Berkeley Lab researchers found that the sticky residue left behind by tobacco smoke led to changes in weight and blood cell count in mice. These latest findings add to a growing body of evidence that thirdhand smoke exposure may be harmful.

Berkeley Lab Gets $4.6M in Functional Genomics Catalog Project

Berkeley Lab is set to receive $4.6 million over four years as part of an ongoing, federally funded project to create a comprehensive catalog for fundamental genomics research. This latest expansion of the Encyclopedia of DNA Elements (ENCODE) project, or ENCODE 4, is funded by the National Human Genome Research Institute.

Scientists Determine Precise 3-D Location and Identity of All 23,000 Atoms in a Nanoparticle

Scientists used one of the world’s most powerful electron microscopes to map the precise location and chemical type of 23,000 atoms in an extremely small particle made of iron and platinum. Insights gained from the particle’s structure could lead to new ways to improve its magnetic performance for use in high-density, next-generation hard drives.

High-Resolution Imaging Reveals New Understanding of Battery Cathode Particles

Using advanced imaging techniques, scientists at the Department of Energy’s Lawrence Berkeley National Laboratory (Berkeley Lab) have been able to observe what exactly happens inside a cathode particle as lithium-ion batteries are charged and discharged. In a research project led by Berkeley Lab materials chemist Guoying Chen, the researchers uncovered important insights into reactions in

Berkeley Lab Breaks Ground on Integrative Genomics Building

Extending the roots of team science at its birthplace, Berkeley Lab will soon bring together researchers from the DOE Joint Genome Institute with those from the Systems Biology Knowledgebase (KBase) under one roof. The groundbreaking for the Integrative Genomics Building (IGB) today celebrates the future colocation of two partnering scientific user community resources and launches construction of the first building in the long-term vision for a consolidated biosciences presence on Berkeley Lab’s main site.

Art Rosenfeld, California’s Godfather of Energy Efficiency, Dies at 90

Art Rosenfeld, a Lawrence Berkeley National Laboratory Distinguished Scientist Emeritus who is also known as California’s “godfather” of energy efficiency and who has been credited with being personally responsible for billions of dollars in energy savings, died Friday at his home in Berkeley, California.
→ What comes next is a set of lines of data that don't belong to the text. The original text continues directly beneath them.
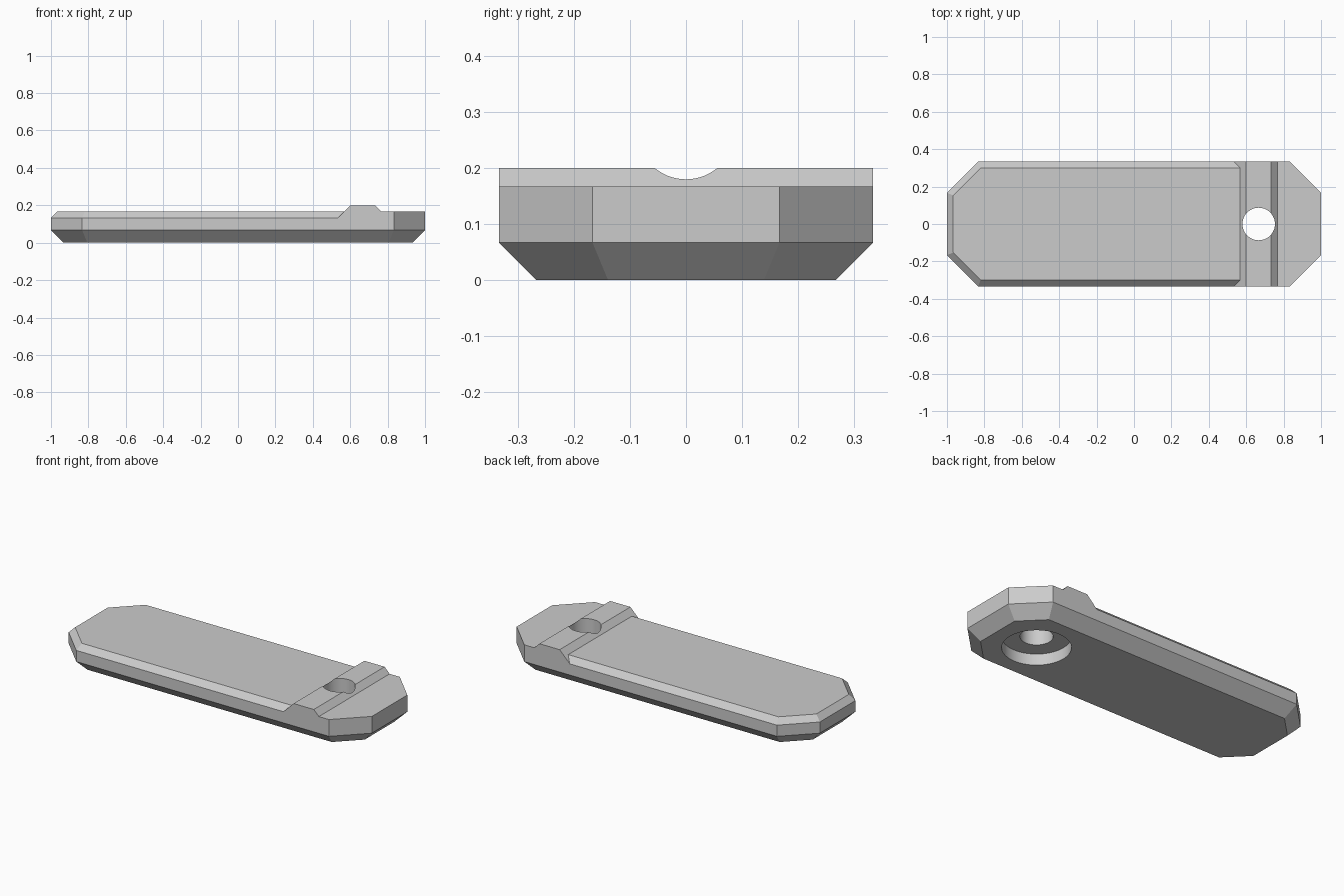
import bpy, bmesh, math

cube = bpy.data.objects.get("Cube")
if cube:
    bpy.data.objects.remove(cube, do_unlink=True)

grey = bpy.data.materials.new("plain_grey")
grey.use_nodes = True
COLOUR = (0.6, 0.6, 0.6, 1)
grey.diffuse_color = COLOUR
grey.node_tree.nodes["Principled BSDF"].inputs["Base Color"].default_value = COLOUR

LENGTH, WIDTH, CORNER = 1.0, 1 / 3, 1 / 6      # half length, half width, cut corner
UNDER, LOWER, DECK, CREST = 1 / 15, 2 / 15, 1 / 6, 0.2
BEVEL = DECK - LOWER


def quarter(inset):
    """End and side points of the cut-corner outline, moved inwards."""
    shift = inset * math.tan(math.pi / 8)
    return ((LENGTH - inset, CORNER - shift),
            (LENGTH - CORNER - shift, WIDTH - inset))


def half(inset, z_left, z_right, s):
    """Outline on one side, from the left end of the plan to the right."""
    (ex, ey), (sx, sy) = quarter(inset)
    return [(-ex, s * ey, z_left), (-sx, s * sy, z_left),
            (sx, s * sy, z_right), (ex, s * ey, z_right)]


def mesh_object(name, bm):
    bmesh.ops.recalc_face_normals(bm, faces=bm.faces)
    mesh = bpy.data.meshes.new(name)
    bm.to_mesh(mesh)
    bm.free()
    mesh.materials.append(grey)
    obj = bpy.data.objects.new(name, mesh)
    bpy.context.collection.objects.link(obj)
    return obj


def across(a, b):
    """Face that joins matching points of the two sides."""
    return list(a) + list(b)[::-1]


# Points of each side: underside, lower rim, upper rim, ridge and bevelled deck
sides = []
for s in (1, -1):
    ridge = [(x, s * WIDTH, z) for x, z in
             ((0.6 - CREST + LOWER, LOWER), (0.6, CREST),
              (11 / 15, CREST), (23 / 30, DECK))]
    deck = half(BEVEL, DECK, DECK, s)[:2] + [(0.6 - CREST + DECK, s * (WIDTH - BEVEL), DECK)]
    sides.append((half(UNDER, 0, 0, s), half(0, UNDER, UNDER, s),
                  half(0, LOWER, DECK, s), ridge, deck))

faces = []
for under, rim, top, ridge, deck in sides:
    for i in range(3):
        faces.append([under[i], under[i + 1], rim[i + 1], rim[i]])
    faces.append([rim[0], rim[1], top[1], top[0]])
    faces.append([rim[1], rim[2], top[2]] + ridge[::-1] + [top[1]])
    faces.append([rim[2], rim[3], top[3], top[2]])
    faces.append([top[0], top[1], deck[1], deck[0]])
    faces.append([top[1], ridge[0], deck[2], deck[1]])

(under, rim, top, ridge, deck), (under2, rim2, top2, ridge2, deck2) = sides
faces += [across(under, under2), across(deck, deck2),
          across([deck[2]] + ridge[:2], [deck2[2]] + ridge2[:2]),
          across(ridge[1:3], ridge2[1:3]), across(ridge[2:], ridge2[2:]),
          across([ridge[3]] + top[2:], [ridge2[3]] + top2[2:]),
          across([top[0], deck[0]], [top2[0], deck2[0]])]
for i in (0, 3):
    faces += [across([under[i], rim[i]], [under2[i], rim2[i]]),
              across([rim[i], top[i]], [rim2[i], top2[i]])]

bm = bmesh.new()
for points in faces:
    bm.faces.new([bm.verts.new(p) for p in points])
bmesh.ops.remove_doubles(bm, verts=bm.verts, dist=0.0001)
body = mesh_object("tag_body", bm)


# Round through hole with a wider recess underneath
def cut_round(name, radius, z_top):
    bm = bmesh.new()
    bmesh.ops.create_cone(bm, cap_ends=True, segments=64, radius1=radius,
                          radius2=radius, depth=z_top + 0.1)
    bmesh.ops.translate(bm, verts=bm.verts, vec=(2 / 3, 0, (z_top - 0.1) / 2))
    cutter = mesh_object(name, bm)
    cutter.hide_render = True
    mod = body.modifiers.new(name, 'BOOLEAN')
    mod.operation = 'DIFFERENCE'
    mod.solver = 'EXACT'
    mod.object = cutter
    bpy.ops.object.modifier_apply(modifier=name)
    bpy.data.objects.remove(cutter, do_unlink=True)


bpy.context.view_layer.objects.active = body
body.select_set(True)
cut_round("recess_cutter", 0.183, UNDER)
cut_round("hole_cutter", 0.087, 0.3)
bpy.ops.object.shade_smooth_by_angle(angle=math.radians(20))
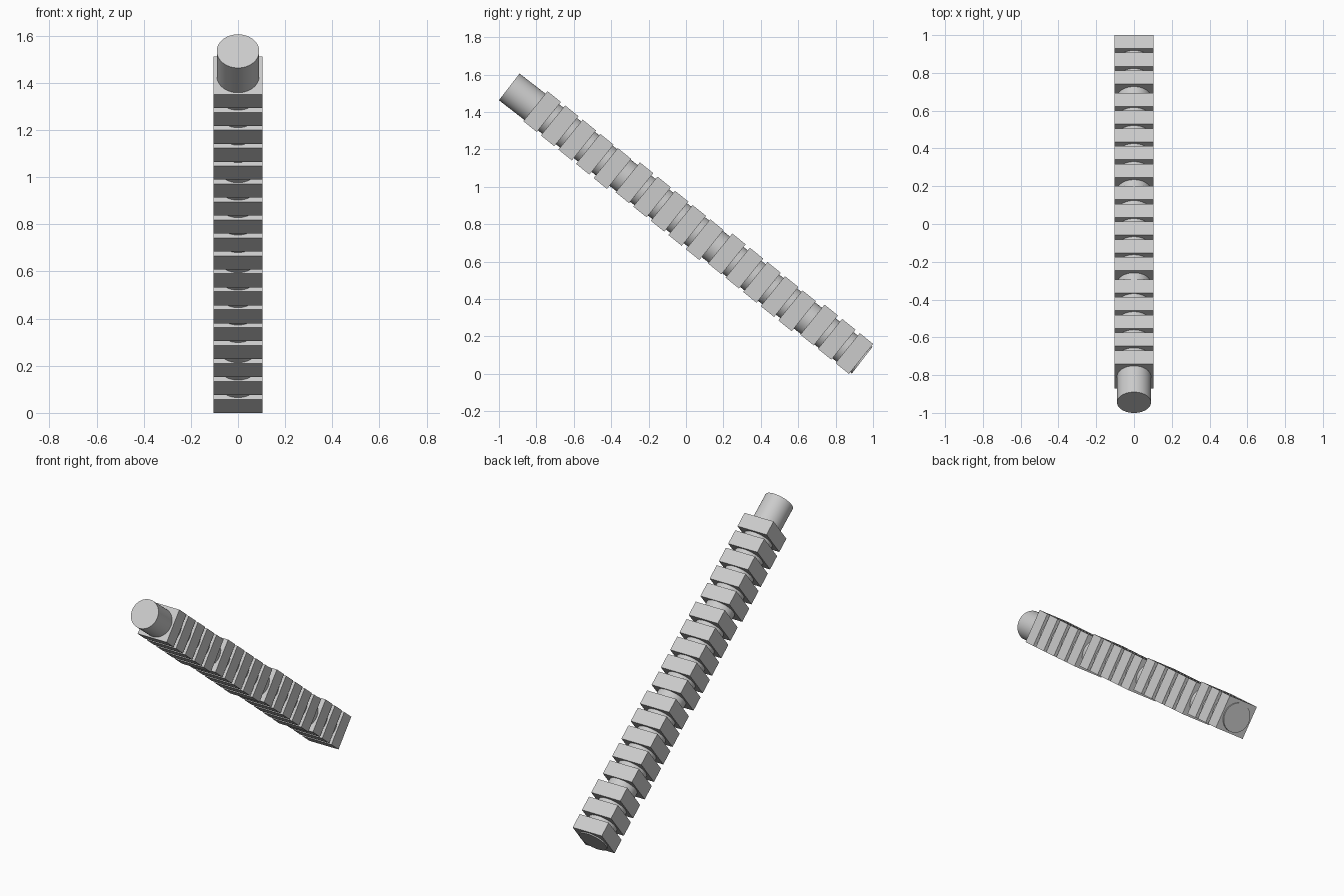
import bpy, math
from mathutils import Vector

if "Cube" in bpy.data.objects:
    bpy.data.objects.remove(bpy.data.objects["Cube"])

TILT = math.radians(39)                      # tilt of the blocks below horizontal
AXIS = Vector((0, math.cos(TILT), -math.sin(TILT)))
SIDE, THICK, PITCH = 0.206, 0.092, 0.1209
JUMP = Vector((0, 0.024, 0))                 # extra shift after every fifth block
FIRST = Vector((0, -0.805, 1.431))           # near face centre of first block


def align(obj, direction):
    obj.rotation_euler = (math.atan2(-direction.y, direction.z), 0, 0)


# Round core rod running through all blocks
start, end = Vector((0, -0.945, 1.534)), Vector((0, 0.942, 0.073))
bpy.ops.mesh.primitive_cylinder_add(vertices=64, radius=0.09,
                                    depth=(end - start).length,
                                    location=(start + end) / 2)
rod = bpy.context.object
rod.name = "core_rod"
align(rod, end - start)
bpy.ops.object.shade_smooth_by_angle(angle=math.radians(30))

# Square blocks threaded on the rod
for i in range(18):
    centre = FIRST + AXIS * (i * PITCH + THICK / 2) + JUMP * (i // 5)
    bpy.ops.mesh.primitive_cube_add(size=1, location=centre)
    block = bpy.context.object
    block.name = f"square_block_{i + 1:02d}"
    block.scale = (SIDE, SIDE, THICK)
    align(block, AXIS)
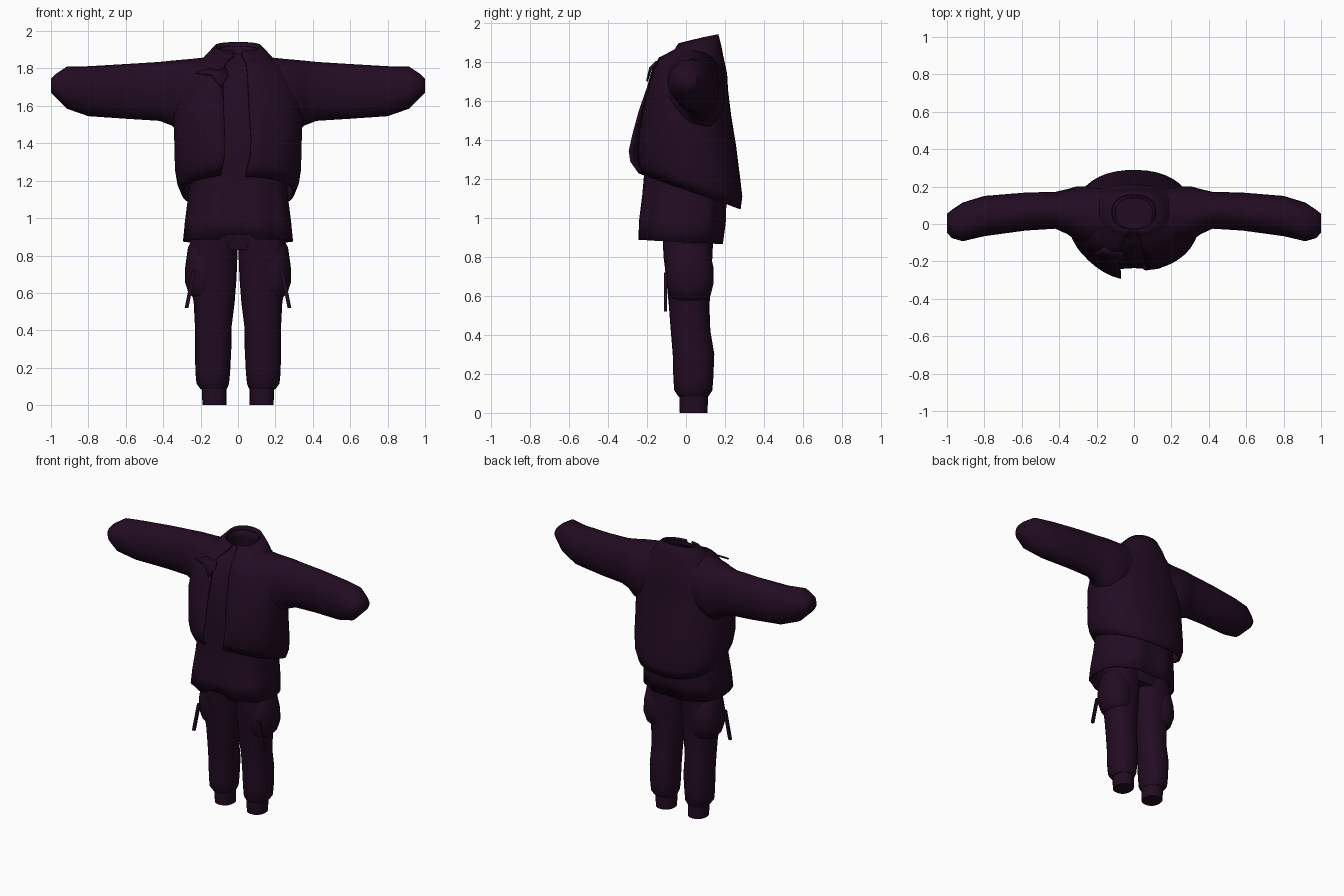
import bpy, bmesh, math

cube = bpy.data.objects.get("Cube")
if cube:
    bpy.data.objects.remove(cube, do_unlink=True)

COLOR = (0.016, 0.0035, 0.016, 1)
cloth = bpy.data.materials.new("dark plum cloth")
cloth.use_nodes = True
cloth.diffuse_color = COLOR
bsdf = cloth.node_tree.nodes["Principled BSDF"]
bsdf.inputs["Base Color"].default_value = COLOR
bsdf.inputs["Roughness"].default_value = 0.9


def finish(name, bm, thick=0, angle=50):
    bmesh.ops.recalc_face_normals(bm, faces=bm.faces)
    mesh = bpy.data.meshes.new(name)
    bm.to_mesh(mesh)
    bm.free()
    mesh.materials.append(cloth)
    obj = bpy.data.objects.new(name, mesh)
    bpy.context.collection.objects.link(obj)
    if thick:
        mod = obj.modifiers.new("thickness", "SOLIDIFY")
        mod.thickness, mod.offset = thick, 0
    bpy.ops.object.select_all(action="DESELECT")
    obj.select_set(True)
    bpy.context.view_layer.objects.active = obj
    bpy.ops.object.shade_smooth_by_angle(angle=math.radians(angle))


def loft(name, rings, closed=True, caps=(False, False), thick=0, angle=50):
    """Skin a list of equally long point rings."""
    bm = bmesh.new()
    rows = [[bm.verts.new(p) for p in ring] for ring in rings]
    n = len(rows[0])
    for a, b in zip(rows, rows[1:]):
        for i in range(n if closed else n - 1):
            j = (i + 1) % n
            bm.faces.new((a[i], a[j], b[j], b[i]))
    for use, row in zip(caps, (rows[0], rows[-1])):
        if use:
            bm.faces.new(row)
    finish(name, bm, thick, angle)


def power(v, e):
    return math.copysign(abs(v) ** e, v)


def oval(t, rx, front, back, e=0.88):
    """Point on a rounded oval, t = 0 at the front and turning to +x."""
    mid, ry = (front + back) / 2, (back - front) / 2
    return rx * power(math.sin(t), e), mid - ry * power(math.cos(t), e)


def turn(n):
    return [math.tau * i / n for i in range(n)]


# Jacket shell: height, half width, front, back, tilt, front flare, opening edges
jacket = [
    (1.145, .295, -.22, .275, .36, .03, .04, .09),
    (1.20, .320, -.24, .283, .32, .05, .05, .08),
    (1.27, .332, -.245, .272, .25, .05, .065, .07),
    (1.40, .335, -.24, .25, .10, .035, .07, .07),
    (1.54, .340, -.22, .225, .05, .02, .06, .075),
    (1.66, .325, -.19, .21, .03, .01, .055, .08),
    (1.75, .285, -.165, .205, .05, .01, .05, .08),
    (1.805, .245, -.13, .195, .10, .01, .045, .07),
    (1.84, .195, -.085, .185, .05, 0, .035, .05),
    (1.865, .165, -.055, .175, -.10, 0, .025, .03),
    (1.90, .120, -.035, .16, -.25, 0, .02, .02),
]
rings = []
for z, rx, front, back, tilt, flare, left, right in jacket:
    start = math.asin((left / rx) ** (1 / .88))
    end = math.tau - math.asin((right / rx) ** (1 / .88))
    ring = []
    for i in range(41):
        t = start + (end - start) * i / 40
        x, y = oval(t, rx, front, back)
        if x < 0:
            y -= flare * max(0, math.cos(t)) ** 5
        ring.append((x, y, z - tilt * y))
    rings.append(ring)
loft("jacket", rings, closed=False, thick=.012)

# Folded lapel on the right front edge
bm = bmesh.new()
lapel = [(-.06, -.15, 1.80), (-.05, -.185, 1.765), (-.09, -.20, 1.70),
         (-.145, -.18, 1.765), (-.225, -.16, 1.775), (-.15, -.12, 1.80)]
bm.faces.new([bm.verts.new(p) for p in lapel])
finish("lapel", bm, thick=.012)

# Shirt under the jacket: height, half width, front, back, tilt
shirt = [(.875, .29, -.24, .185, .05), (.98, .28, -.237, .20, .03),
         (1.12, .262, -.22, .205, 0), (1.25, .255, -.21, .20, 0),
         (1.45, .27, -.215, .19, 0), (1.65, .27, -.175, .18, 0),
         (1.75, .22, -.14, .165, .1), (1.80, .15, -.085, .15, .1),
         (1.85, .12, -.045, .145, -.1), (1.885, .10, -.025, .14, -.25)]
rings = []
for k, (z, rx, front, back, tilt) in enumerate(shirt):
    ring = []
    for t in turn(48):
        x, y = oval(t, rx, front, back, .8)
        fold = .008 * math.cos(9 * t) if k < 3 else 0
        notch = .025 if k == 0 and y < 0 and -.07 < x < .09 else 0
        ring.append((x, y + fold, z - tilt * y + notch))
    rings.append(ring)
loft("shirt", rings, thick=.008)

# Trouser seat, hidden under the shirt
seat = [(.83, .235, -.09, .125), (.93, .25, -.12, .15),
        (1.08, .24, -.13, .16), (1.20, .21, -.11, .15)]
loft("trouser_seat", [[(*oval(t, rx, f, b), z) for t in turn(32)]
                      for z, rx, f, b in seat], caps=(True, True))

# Sleeve stations: distance, front, back, bottom, top
sleeve = [(.15, -.11, .19, 1.50, 1.862), (.24, -.115, .20, 1.44, 1.852),
          (.31, -.09, .20, 1.45, 1.846), (.355, -.055, .187, 1.495, 1.842),
          (.42, -.025, .172, 1.52, 1.835), (.58, -.035, .168, 1.53, 1.825),
          (.80, -.065, .15, 1.545, 1.812), (.915, -.092, .115, 1.585, 1.81),
          (.975, -.075, .075, 1.645, 1.77), (1.0, -.045, .055, 1.67, 1.745)]
# Leg stations: height, inner, outer, front, back
leg = [(.90, .002, .25, -.12, .14), (.80, .003, .265, -.115, .135),
       (.68, .008, .262, -.10, .13), (.55, .018, .237, -.088, .12),
       (.42, .034, .23, -.078, .125), (.30, .036, .23, -.068, .145),
       (.18, .042, .228, -.065, .14), (.115, .048, .222, -.06, .135),
       (.085, .06, .20, -.04, .115)]
cuff = [(.10, .062, .195, -.035, .112), (.05, .062, .192, -.034, .112),
        (0, .062, .19, -.032, .11)]
# Cargo pocket stations: height, outer reach, front, back
pocket = [(.88, .25, -.07, .09), (.84, .268, -.095, .12), (.74, .282, -.108, .142),
          (.66, .284, -.10, .14), (.60, .265, -.085, .125), (.57, .235, -.06, .09)]


def leg_rings(stations, side):
    result = []
    for z, inner, outer, front, back in stations:
        mid, half = (inner + outer) / 2, (outer - inner) / 2
        ring = []
        for t in turn(24):
            x, y = oval(t, half, front, back)
            ring.append((side * (mid + x), y, z))
        result.append(ring)
    return result


for side, word in ((1, "left"), (-1, "right")):
    rings = []
    for x, front, back, low, high in sleeve:
        ring = []
        for t in turn(24):
            dz, y = oval(t, (high - low) / 2, front, back, .95)
            ring.append((side * x, y, (high + low) / 2 + dz))
        rings.append(ring)
    loft(word + "_sleeve", rings, caps=(True, True))
    loft(word + "_trouser_leg", leg_rings(leg, side), caps=(True, True))
    loft(word + "_ankle_cuff", leg_rings(cuff, side), caps=(False, True))
    bulge = [(z, .09, outer, f, b) for z, outer, f, b in pocket]
    loft(word + "_cargo_pocket", leg_rings(bulge, side), caps=(True, True), angle=70)

    # Hanging strap at the front of the pocket
    strap = [(.72, .235), (.62, .255), (.52, .275)]
    rings = [[(side * (x + dx), -.105 + dy, z) for dx, dy in
              ((-.01, -.008), (.01, -.008), (.01, .008), (-.01, .008))]
             for z, x in strap]
    loft(word + "_strap", rings, caps=(True, True), angle=30)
He was 90.

For This Metal, Electricity Flows, But Not the Heat

Berkeley scientists have discovered that electrons in vanadium dioxide can conduct electricity without conducting heat, an exotic property in an unconventional material. The characteristic could lead to applications in thermoelectrics and window coatings.